→ **Records provided**
+ + + + +

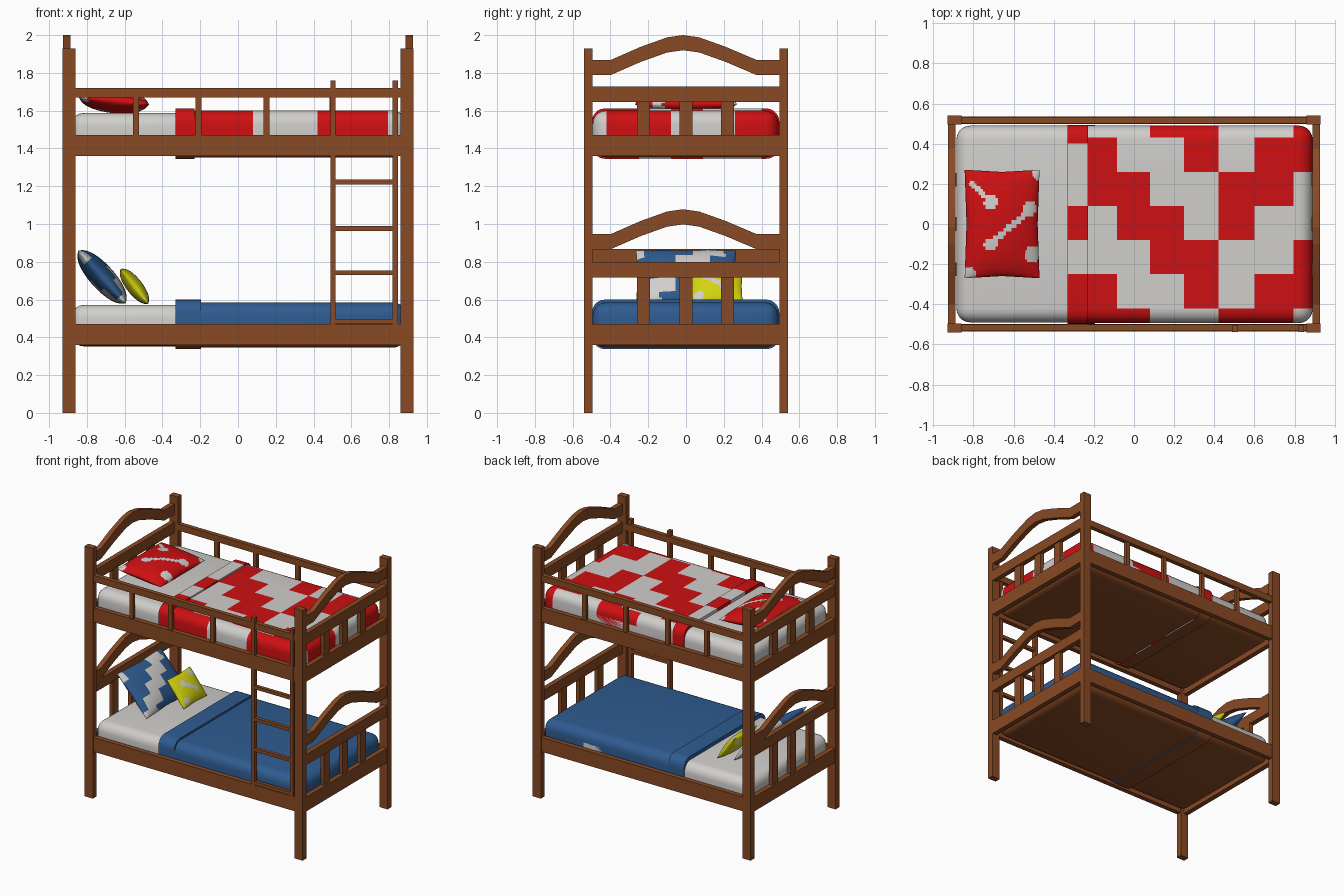
import bpy, bmesh, math
from mathutils import Vector, Matrix

cube = bpy.data.objects.get("Cube")
if cube:
    bpy.data.objects.remove(cube, do_unlink=True)


def material(name, rgb):
    m = bpy.data.materials.new(name)
    m.use_nodes = True
    m.diffuse_color = (*rgb, 1)
    m.node_tree.nodes["Principled BSDF"].inputs["Base Color"].default_value = (*rgb, 1)
    return m


WOOD = material("warm_wood", (0.25, 0.068, 0.018))
WHITE = material("white_linen", (0.63, 0.62, 0.6))
RED = material("red_cloth", (0.62, 0.005, 0.006))
BLUE = material("blue_cloth", (0.028, 0.105, 0.28))
YELLOW = material("yellow_cloth", (0.65, 0.65, 0.005))


def finish(bm, name, mats, rule=None, smooth=False):
    """Turn a bmesh into an object, colouring faces by rule(centre, normal)."""
    bmesh.ops.recalc_face_normals(bm, faces=bm.faces)
    if rule:
        for f in bm.faces:
            f.material_index = rule(f.calc_center_median(), f.normal)
    mesh = bpy.data.meshes.new(name)
    bm.to_mesh(mesh)
    bm.free()
    for m in mats:
        mesh.materials.append(m)
    ob = bpy.data.objects.new(name, mesh)
    bpy.context.collection.objects.link(ob)
    if smooth:
        bpy.ops.object.select_all(action="DESELECT")
        ob.select_set(True)
        bpy.context.view_layer.objects.active = ob
        bpy.ops.object.shade_smooth_by_angle(angle=math.radians(40))
    return ob


def box_mesh(x, y, z):
    bm = bmesh.new()
    bmesh.ops.create_cube(bm, size=1)
    for v in bm.verts:
        v.co = [r[0] + (c + 0.5) * (r[1] - r[0]) for c, r in zip(v.co, (x, y, z))]
    return bm


def board(name, x, y, z):
    return finish(box_mesh(x, y, z), name, [WOOD])


def span(c, w):
    return (c - w / 2, c + w / 2)


# Corner posts
for sx in (-1, 1):
    for sy in (-1, 1):
        board("corner_post", span(sx * 0.895, 0.07), span(sy * 0.518, 0.046), (0, 1.93))

# Long bed rails
for base in (0.36, 1.36):
    for sy in (-1, 1):
        board("bed_side_rail", (-0.87, 0.87), span(sy * 0.517, 0.036), (base, base + 0.11))

# Upper guard rails with balusters
for sy, xs in ((-1, (-0.54, -0.21, 0.15)), (1, (-0.54, -0.21, 0.15, 0.5))):
    board("guard_rail", (-0.87, 0.87), span(sy * 0.517, 0.034), (1.67, 1.72))
    for x in xs:
        board("guard_baluster", span(x, 0.032), span(sy * 0.517, 0.026), (1.46, 1.68))

# Head and foot boards
ARCH = [(-0.5, 0), (-0.4, 0), (-0.24, 0.07), (-0.1, 0.12), (-0.015, 0.132),
        (0.07, 0.12), (0.21, 0.07), (0.375, 0), (0.5, 0)]


def arch(x0, x1, z):
    bm = bmesh.new()
    rings = [[bm.verts.new((x, y, z + h + dz)) for x, dz in
              ((x0, 0), (x1, 0), (x1, 0.08), (x0, 0.08))] for y, h in ARCH]
    for a, b in zip(rings, rings[1:]):
        for i in range(4):
            j = (i + 1) % 4
            bm.faces.new((a[i], a[j], b[j], b[i]))
    bm.faces.new(rings[0])
    bm.faces.new(rings[-1])
    finish(bm, "arched_top_rail", [WOOD])


for sx in (-1, 1):
    for base, arch_z in ((0.36, 0.866), (1.36, 1.788)):
        rail = 0.717 if base < 1 else 1.647
        if sx < 0 and base < 1:
            rail = 0.785
        xr = span(sx * 0.907, 0.038)
        board("end_bottom_rail", xr, (-0.5, 0.5), (base, base + 0.11))
        board("end_middle_rail", xr, (-0.5, 0.5), (rail, rail + 0.082))
        arch(*xr, arch_z)
        for y in (-0.225, 0, 0.22):
            board("end_slat", span(sx * 0.9, 0.03), span(y, 0.068), (base + 0.1, rail + 0.01))

# Ladder
for x in (0.503, 0.833):
    board("ladder_upright", span(x, 0.028), (-0.539, -0.505), (0.47, 1.76))
for z in (0.485, 0.742, 0.976, 1.222):
    board("ladder_rung", (0.51, 0.83), (-0.535, -0.508), span(z, 0.025))

# Bedding
COLS = [-0.245, -0.085, 0.08, 0.25, 0.42, 0.6, 0.795]
ROW = 0.17


def bedding(name, x, y, z, mats, rule, along_x=False, cuts_x=(), cuts_y=()):
    bm = box_mesh(x, y, z)
    edges = [e for e in bm.edges if not along_x
             or abs(e.verts[0].co.x - e.verts[1].co.x) > 0.01]
    bmesh.ops.bevel(bm, geom=edges, offset=0.07, segments=5, profile=0.5, affect="EDGES")
    for axis, cuts in ((0, cuts_x), (1, cuts_y)):
        for c in cuts:
            co, no = Vector(), Vector()
            co[axis], no[axis] = c, 1
            bmesh.ops.bisect_plane(bm, geom=bm.verts[:] + bm.edges[:] + bm.faces[:],
                                   plane_co=co, plane_no=no)
    # The underside is boarded in wood
    finish(bm, name, mats + [WOOD],
           lambda c, n: len(mats) if n.z < -0.45 else rule(c, n), True)


def quilt_rule(c, n):
    """Stepped bands, two rows red and two white, reversing after the fifth column."""
    col = sum(c.x > k for k in COLS[1:])
    step = col if col < 5 else 0
    shift = step if col < 4 else (1, 0, -1)[col - 4]
    row = math.floor((0.43 - c.y) / ROW) - shift
    return 0 if row % 4 < 2 else 1


def fold_rule(c, n):
    return 0 if c.y > 0.4 or -0.08 < c.y < 0.09 or c.y < -0.25 else 1


def plain(c, n):
    return 0


ROWS = [0.43 - ROW * i for i in range(6)]
bedding("lower_mattress", (-0.885, 0.6), (-0.49, 0.49), (0.352, 0.572), [WHITE], plain)
bedding("lower_blanket", (-0.33, 0.89), (-0.494, 0.49), (0.345, 0.585), [BLUE], plain)
bedding("lower_blanket_fold", (-0.33, -0.195), (-0.498, 0.494), (0.337, 0.6), [BLUE], plain, True)
bedding("upper_mattress", (-0.885, 0.6), (-0.49, 0.49), (1.36, 1.588), [WHITE], plain)
bedding("upper_quilt", (-0.33, 0.89), (-0.494, 0.49), (1.353, 1.6), [RED, WHITE],
        quilt_rule, False, COLS, ROWS)
bedding("upper_quilt_fold", (-0.33, -0.23), (-0.498, 0.494), (1.345, 1.612), [RED, WHITE],
        fold_rule, True, (), [0.4, 0.09, -0.08, -0.25])


# Pillows
def pillow(name, length, width, thick, place, tilt, mats, rule, n=44):
    bm = bmesh.new()
    for side in (-1, 1):
        made = bmesh.ops.create_grid(bm, x_segments=n, y_segments=n, size=1)
        for v in made["verts"]:
            u, w = (math.sin(math.pi / 2 * k) for k in v.co.xy)
            puff = math.sqrt(max(0, (1 - u * u) * (1 - w * w)))
            v.co = (u * length / 2 * (1 - 0.05 * (1 - abs(w)) * u * u),
                    w * width / 2 * (1 - 0.04 * (1 - abs(u)) * w * w),
                    side * thick / 2 * puff)
    bmesh.ops.remove_doubles(bm, verts=bm.verts, dist=0.0002)
    ob = finish(bm, name, mats, rule, True)
    ob.matrix_world = Matrix.Translation(place) @ Matrix.Rotation(math.radians(tilt), 4, "Y")


def bones(strokes, blobs):
    """White where a point lies on a thin stroke or inside a round end."""
    def rule(c, n):
        p = Vector(c.xy)
        for a, b in strokes:
            a, b = Vector(a), Vector(b)
            t = max(0, min(1, (p - a).dot(b - a) / (b - a).length_squared))
            if (p - a.lerp(b, t)).length < 0.014:
                return 1
        return int(any((p - Vector((x, y))).length < r for x, y, r in blobs))
    return rule


def stairs(c, n):
    col = math.floor((c.x + 0.2) / 0.085)
    return int(math.floor((c.y + 0.22) / 0.085 + col) % 5 > 2)


red_marks = bones([((-0.155, 0.2), (-0.06, 0.11)), ((-0.065, -0.1), (0.135, 0.07))],
                  [(-0.06, 0.11, 0.036), (-0.065, -0.1, 0.032), (0.135, 0.08, 0.036),
                   (0.15, -0.15, 0.042), (0.18, 0.25, 0.03), (-0.17, -0.25, 0.035)])
yellow_marks = bones([((-0.04, -0.05), (0.03, 0.04))],
                     [(-0.04, -0.05, 0.025), (0.03, 0.04, 0.025),
                      (-0.08, 0.09, 0.025), (0.08, -0.09, 0.025)])
pillow("upper_pillow", 0.375, 0.54, 0.13, (-0.657, 0, 1.652), 6, [RED, WHITE], red_marks)
pillow("lower_large_pillow", 0.375, 0.53, 0.13, (-0.72, 0, 0.72), 48, [BLUE, WHITE], stairs)
pillow("lower_small_pillow", 0.235, 0.28, 0.085, (-0.548, 0.16, 0.67), 52,
       [YELLOW, WHITE], yellow_marks)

+ + + + +

→ **What you have to do**
Above this instruction are the records; retype exactly the lines from the one containing "step = col if col < 5 else 0" up to and including the one containing "1.588), [WHITE], plain)".

→ **Response to the task**
    step = col if col < 5 else 0
    shift = step if col < 4 else (1, 0, -1)[col - 4]
    row = math.floor((0.43 - c.y) / ROW) - shift
    return 0 if row % 4 < 2 else 1


def fold_rule(c, n):
    return 0 if c.y > 0.4 or -0.08 < c.y < 0.09 or c.y < -0.25 else 1


def plain(c, n):
    return 0


ROWS = [0.43 - ROW * i for i in range(6)]
bedding("lower_mattress", (-0.885, 0.6), (-0.49, 0.49), (0.352, 0.572), [WHITE], plain)
bedding("lower_blanket", (-0.33, 0.89), (-0.494, 0.49), (0.345, 0.585), [BLUE], plain)
bedding("lower_blanket_fold", (-0.33, -0.195), (-0.498, 0.494), (0.337, 0.6), [BLUE], plain, True)
bedding("upper_mattress", (-0.885, 0.6), (-0.49, 0.49), (1.36, 1.588), [WHITE], plain)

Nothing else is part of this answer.